**TASK ITEM**.
The pictures do not belong in the copy. Restate all of the records word for word.

(DATA FOR THIS EXERCISE begins)

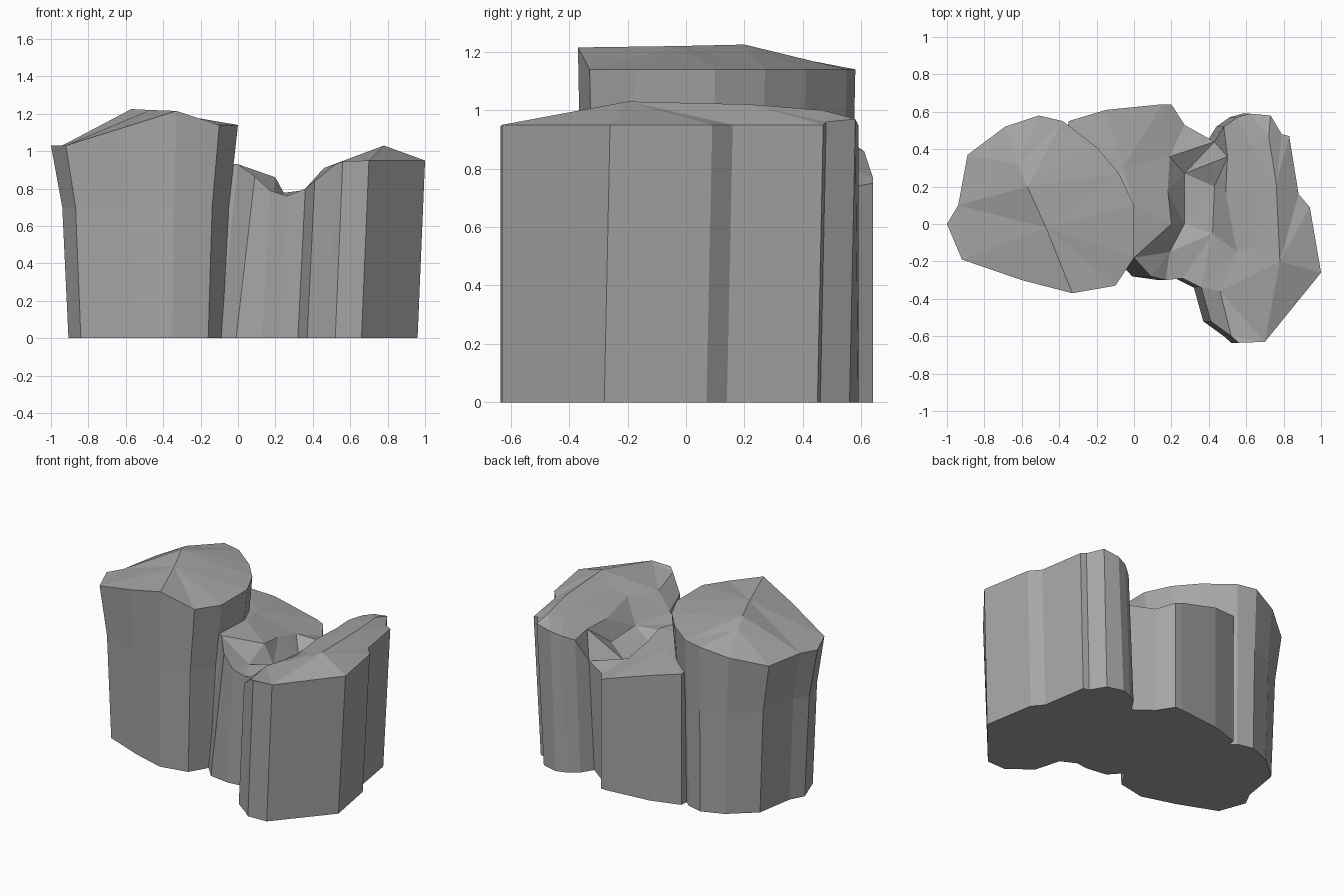
import bpy
import bmesh
from mathutils import Vector
from mathutils.geometry import delaunay_2d_cdt

default_cube = bpy.data.objects.get("Cube")
if default_cube:
    bpy.data.objects.remove(default_cube, do_unlink=True)

# One plain stone colour
stone = bpy.data.materials.new("stone_grey")
stone.use_nodes = True
stone_colour = (0.38, 0.38, 0.38, 1.0)
stone.diffuse_color = stone_colour
stone.node_tree.nodes["Principled BSDF"].inputs["Base Color"].default_value = stone_colour


def build_rock(name, rim, creases, wall_rings):
    """Closed rock: faceted top inside the rim, then walls down through each ring.

    rim is counter-clockwise, creases are polylines of interior top points,
    wall_rings are functions that move a rim point down to a lower ring."""
    points = [Vector(p) for p in rim]
    edges = []
    for crease in creases:
        start = len(points)
        points += [Vector(p) for p in crease]
        edges += [(i, i + 1) for i in range(start, len(points) - 1)]
    outline = list(range(len(rim)))
    triangles = delaunay_2d_cdt([p.xy for p in points], edges, [outline], 1, 1e-5)
    flat_verts, top_faces, sources = triangles[0], triangles[2], triangles[3]

    bm = bmesh.new()
    top = {}
    for index, (flat, source) in enumerate(zip(flat_verts, sources)):
        nearest = source[0] if source else min(
            range(len(points)), key=lambda k: (points[k].xy - flat).length)
        top[index] = bm.verts.new((flat.x, flat.y, points[nearest].z))
    for face in top_faces:
        bm.faces.new([top[i] for i in face])

    # Walls and underside
    lookup = {s: top[i] for i, source in enumerate(sources) for s in source}
    upper = [lookup[i] for i in outline]
    for place in wall_rings:
        lower = [bm.verts.new(place(points[i])) for i in outline]
        for i in outline:
            j = (i + 1) % len(outline)
            bm.faces.new((upper[i], lower[i], lower[j], upper[j]))
        upper = lower
    bm.faces.new(upper[::-1])
    bmesh.ops.recalc_face_normals(bm, faces=bm.faces)

    mesh = bpy.data.meshes.new(name)
    bm.to_mesh(mesh)
    bm.free()
    mesh.materials.append(stone)
    rock = bpy.data.objects.new(name, mesh)
    bpy.context.collection.objects.link(rock)
    return rock


# Tall rock, flaring out towards its crown
def tall_ring(height, width, depth):
    return lambda p: (-0.45 + (p.x + 0.45) * width, 0.1 + (p.y - 0.1) * depth, height)


tall_rim = [
    (-1, 0, 1.03), (-.92, -.19, 1.03), (-.6, -.3, 1.13), (-.33, -.37, 1.215),
    (-.1, -.33, 1.14), (0, -.18, 1.14), (0, .1, 1.14), (-.08, .27, 1.14),
    (-.2, .41, 1.14), (-.38, .55, 1.14), (-.51, .58, 1.14),
    (-.69, .52, 1.09), (-.89, .37, 1.03), (-.94, .1, 1.03),
]
tall_ridge = [(-.47, -.02, 1.22), (-.57, .2, 1.225), (-.62, .32, 1.19)]
build_rock("tall_rock", tall_rim, [tall_ridge],
           [tall_ring(0.7, 0.89, 0.98), tall_ring(0, 0.83, 0.96)])


# Low rock: a saddle beside the tall rock, rising to a long crest
def low_base(p):
    lean = 0.1 if p.x < 0.15 and p.y < 0 else 0.04
    return (p.x - lean if p.x > 0.3 or p.y < 0 else p.x, p.y - 0.02 * (p.x > 0.7), 0)


low_rim = [
    (-.3, -.1, .95), (0, -.18, .93), (.09, -.28, .865), (.17, -.3, .79),
    (.26, -.29, .76), (.36, -.34, .8), (.41, -.52, .84), (.52, -.6, .93),
    (.56, -.635, .945), (.7, -.63, .95), (1, -.26, .95), (.94, .09, .95),
    (.88, .16, .95), (.83, .47, .95), (.79, .48, .96), (.73, .58, .97),
    (.62, .59, .95), (.55, .57, .93), (.48, .52, .9), (.43, .44, .74),
    (.27, .53, .73), (.2, .64, .75), (.15, .64, .77), (-.15, .61, .86),
    (-.35, .55, .9),
]
low_creases = [
    [(0, .1, .92), (-.06, .3, .9)],
    [(.2, 0, .86), (.18, .18, .83), (.19, .36, .79)],
    [(.19, -.15, .77), (.27, 0, .73), (.27, .27, .71)],
    [(.42, -.05, .8), (.43, .2, .78)],
    [(.46, -.36, .91), (.55, -.15, .93), (.49, .17, .91), (.5, .36, .91)],
    [(.64, -.13, .97), (.65, .2, .98), (.63, .42, .97)],
    [(.78, -.2, 1.03), (.76, .22, 1.02), (.72, .47, 1)],
]
build_rock("low_rock", low_rim, low_creases, [low_base])
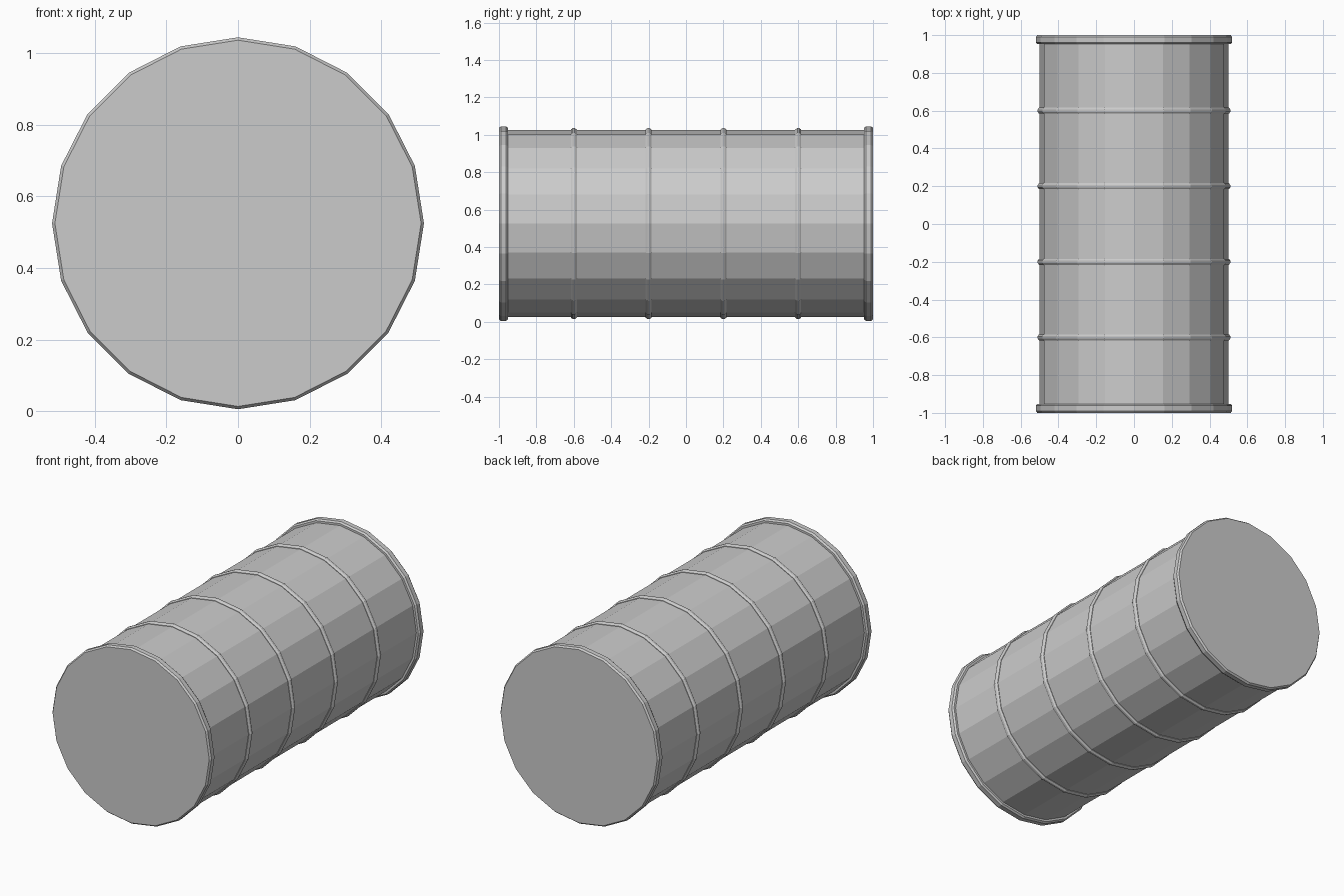
import bpy
import bmesh
from math import cos, sin, tau

if "Cube" in bpy.data.objects:
    bpy.data.objects.remove(bpy.data.objects["Cube"])

SIDES = 20
AXIS_Z = 0.525


def lathe(name, profile, capped=False):
    """Turn (radius, y) points around the drum axis, closing the ends or the loop."""
    bm = bmesh.new()
    rings = []
    for r, y in profile:
        rings.append([bm.verts.new((r * sin(tau * i / SIDES), y,
                                    AXIS_Z + r * cos(tau * i / SIDES)))
                      for i in range(SIDES)])
    pairs = list(zip(rings, rings[1:]))
    if capped:
        bm.faces.new(rings[0])
        bm.faces.new(rings[-1])
    else:
        pairs.append((rings[-1], rings[0]))
    for a, b in pairs:
        for i in range(SIDES):
            j = (i + 1) % SIDES
            bm.faces.new((a[i], a[j], b[j], b[i]))
    bmesh.ops.recalc_face_normals(bm, faces=bm.faces)
    mesh = bpy.data.meshes.new(name)
    bm.to_mesh(mesh)
    bm.free()
    obj = bpy.data.objects.new(name, mesh)
    bpy.context.collection.objects.link(obj)
    return obj


# Drum shell with flat lids and a rolled rim at each end
rim = [(0.512, 1.0), (0.52, 0.99), (0.52, 0.962), (0.512, 0.952), (0.5, 0.952)]
front = [(r, -y) for r, y in rim]
lathe("drum_body", front + rim[::-1], capped=True)

# Four raised hoops around the shell
for n, y in enumerate((-0.6, -0.2, 0.2, 0.6), 1):
    lathe(f"hoop_{n}", [(0.495, y - 0.016), (0.503, y - 0.016), (0.51, y - 0.006),
                        (0.51, y + 0.006), (0.503, y + 0.016), (0.495, y + 0.016)])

(DATA FOR THIS EXERCISE ends)

**RESULT BELOW**.
import bpy
import bmesh
from mathutils import Vector
from mathutils.geometry import delaunay_2d_cdt

default_cube = bpy.data.objects.get("Cube")
if default_cube:
    bpy.data.objects.remove(default_cube, do_unlink=True)

# One plain stone colour
stone = bpy.data.materials.new("stone_grey")
stone.use_nodes = True
stone_colour = (0.38, 0.38, 0.38, 1.0)
stone.diffuse_color = stone_colour
stone.node_tree.nodes["Principled BSDF"].inputs["Base Color"].default_value = stone_colour


def build_rock(name, rim, creases, wall_rings):
    """Closed rock: faceted top inside the rim, then walls down through each ring.

    rim is counter-clockwise, creases are polylines of interior top points,
    wall_rings are functions that move a rim point down to a lower ring."""
    points = [Vector(p) for p in rim]
    edges = []
    for crease in creases:
        start = len(points)
        points += [Vector(p) for p in crease]
        edges += [(i, i + 1) for i in range(start, len(points) - 1)]
    outline = list(range(len(rim)))
    triangles = delaunay_2d_cdt([p.xy for p in points], edges, [outline], 1, 1e-5)
    flat_verts, top_faces, sources = triangles[0], triangles[2], triangles[3]

    bm = bmesh.new()
    top = {}
    for index, (flat, source) in enumerate(zip(flat_verts, sources)):
        nearest = source[0] if source else min(
            range(len(points)), key=lambda k: (points[k].xy - flat).length)
        top[index] = bm.verts.new((flat.x, flat.y, points[nearest].z))
    for face in top_faces:
        bm.faces.new([top[i] for i in face])

    # Walls and underside
    lookup = {s: top[i] for i, source in enumerate(sources) for s in source}
    upper = [lookup[i] for i in outline]
    for place in wall_rings:
        lower = [bm.verts.new(place(points[i])) for i in outline]
        for i in outline:
            j = (i + 1) % len(outline)
            bm.faces.new((upper[i], lower[i], lower[j], upper[j]))
        upper = lower
    bm.faces.new(upper[::-1])
    bmesh.ops.recalc_face_normals(bm, faces=bm.faces)

    mesh = bpy.data.meshes.new(name)
    bm.to_mesh(mesh)
    bm.free()
    mesh.materials.append(stone)
    rock = bpy.data.objects.new(name, mesh)
    bpy.context.collection.objects.link(rock)
    return rock


# Tall rock, flaring out towards its crown
def tall_ring(height, width, depth):
    return lambda p: (-0.45 + (p.x + 0.45) * width, 0.1 + (p.y - 0.1) * depth, height)


tall_rim = [
    (-1, 0, 1.03), (-.92, -.19, 1.03), (-.6, -.3, 1.13), (-.33, -.37, 1.215),
    (-.1, -.33, 1.14), (0, -.18, 1.14), (0, .1, 1.14), (-.08, .27, 1.14),
    (-.2, .41, 1.14), (-.38, .55, 1.14), (-.51, .58, 1.14),
    (-.69, .52, 1.09), (-.89, .37, 1.03), (-.94, .1, 1.03),
]
tall_ridge = [(-.47, -.02, 1.22), (-.57, .2, 1.225), (-.62, .32, 1.19)]
build_rock("tall_rock", tall_rim, [tall_ridge],
           [tall_ring(0.7, 0.89, 0.98), tall_ring(0, 0.83, 0.96)])


# Low rock: a saddle beside the tall rock, rising to a long crest
def low_base(p):
    lean = 0.1 if p.x < 0.15 and p.y < 0 else 0.04
    return (p.x - lean if p.x > 0.3 or p.y < 0 else p.x, p.y - 0.02 * (p.x > 0.7), 0)


low_rim = [
    (-.3, -.1, .95), (0, -.18, .93), (.09, -.28, .865), (.17, -.3, .79),
    (.26, -.29, .76), (.36, -.34, .8), (.41, -.52, .84), (.52, -.6, .93),
    (.56, -.635, .945), (.7, -.63, .95), (1, -.26, .95), (.94, .09, .95),
    (.88, .16, .95), (.83, .47, .95), (.79, .48, .96), (.73, .58, .97),
    (.62, .59, .95), (.55, .57, .93), (.48, .52, .9), (.43, .44, .74),
    (.27, .53, .73), (.2, .64, .75), (.15, .64, .77), (-.15, .61, .86),
    (-.35, .55, .9),
]
low_creases = [
    [(0, .1, .92), (-.06, .3, .9)],
    [(.2, 0, .86), (.18, .18, .83), (.19, .36, .79)],
    [(.19, -.15, .77), (.27, 0, .73), (.27, .27, .71)],
    [(.42, -.05, .8), (.43, .2, .78)],
    [(.46, -.36, .91), (.55, -.15, .93), (.49, .17, .91), (.5, .36, .91)],
    [(.64, -.13, .97), (.65, .2, .98), (.63, .42, .97)],
    [(.78, -.2, 1.03), (.76, .22, 1.02), (.72, .47, 1)],
]
build_rock("low_rock", low_rim, low_creases, [low_base])
import bpy
import bmesh
from math import cos, sin, tau

if "Cube" in bpy.data.objects:
    bpy.data.objects.remove(bpy.data.objects["Cube"])

SIDES = 20
AXIS_Z = 0.525


def lathe(name, profile, capped=False):
    """Turn (radius, y) points around the drum axis, closing the ends or the loop."""
    bm = bmesh.new()
    rings = []
    for r, y in profile:
        rings.append([bm.verts.new((r * sin(tau * i / SIDES), y,
                                    AXIS_Z + r * cos(tau * i / SIDES)))
                      for i in range(SIDES)])
    pairs = list(zip(rings, rings[1:]))
    if capped:
        bm.faces.new(rings[0])
        bm.faces.new(rings[-1])
    else:
        pairs.append((rings[-1], rings[0]))
    for a, b in pairs:
        for i in range(SIDES):
            j = (i + 1) % SIDES
            bm.faces.new((a[i], a[j], b[j], b[i]))
    bmesh.ops.recalc_face_normals(bm, faces=bm.faces)
    mesh = bpy.data.meshes.new(name)
    bm.to_mesh(mesh)
    bm.free()
    obj = bpy.data.objects.new(name, mesh)
    bpy.context.collection.objects.link(obj)
    return obj


# Drum shell with flat lids and a rolled rim at each end
rim = [(0.512, 1.0), (0.52, 0.99), (0.52, 0.962), (0.512, 0.952), (0.5, 0.952)]
front = [(r, -y) for r, y in rim]
lathe("drum_body", front + rim[::-1], capped=True)

# Four raised hoops around the shell
for n, y in enumerate((-0.6, -0.2, 0.2, 0.6), 1):
    lathe(f"hoop_{n}", [(0.495, y - 0.016), (0.503, y - 0.016), (0.51, y - 0.006),
                        (0.51, y + 0.006), (0.503, y + 0.016), (0.495, y + 0.016)])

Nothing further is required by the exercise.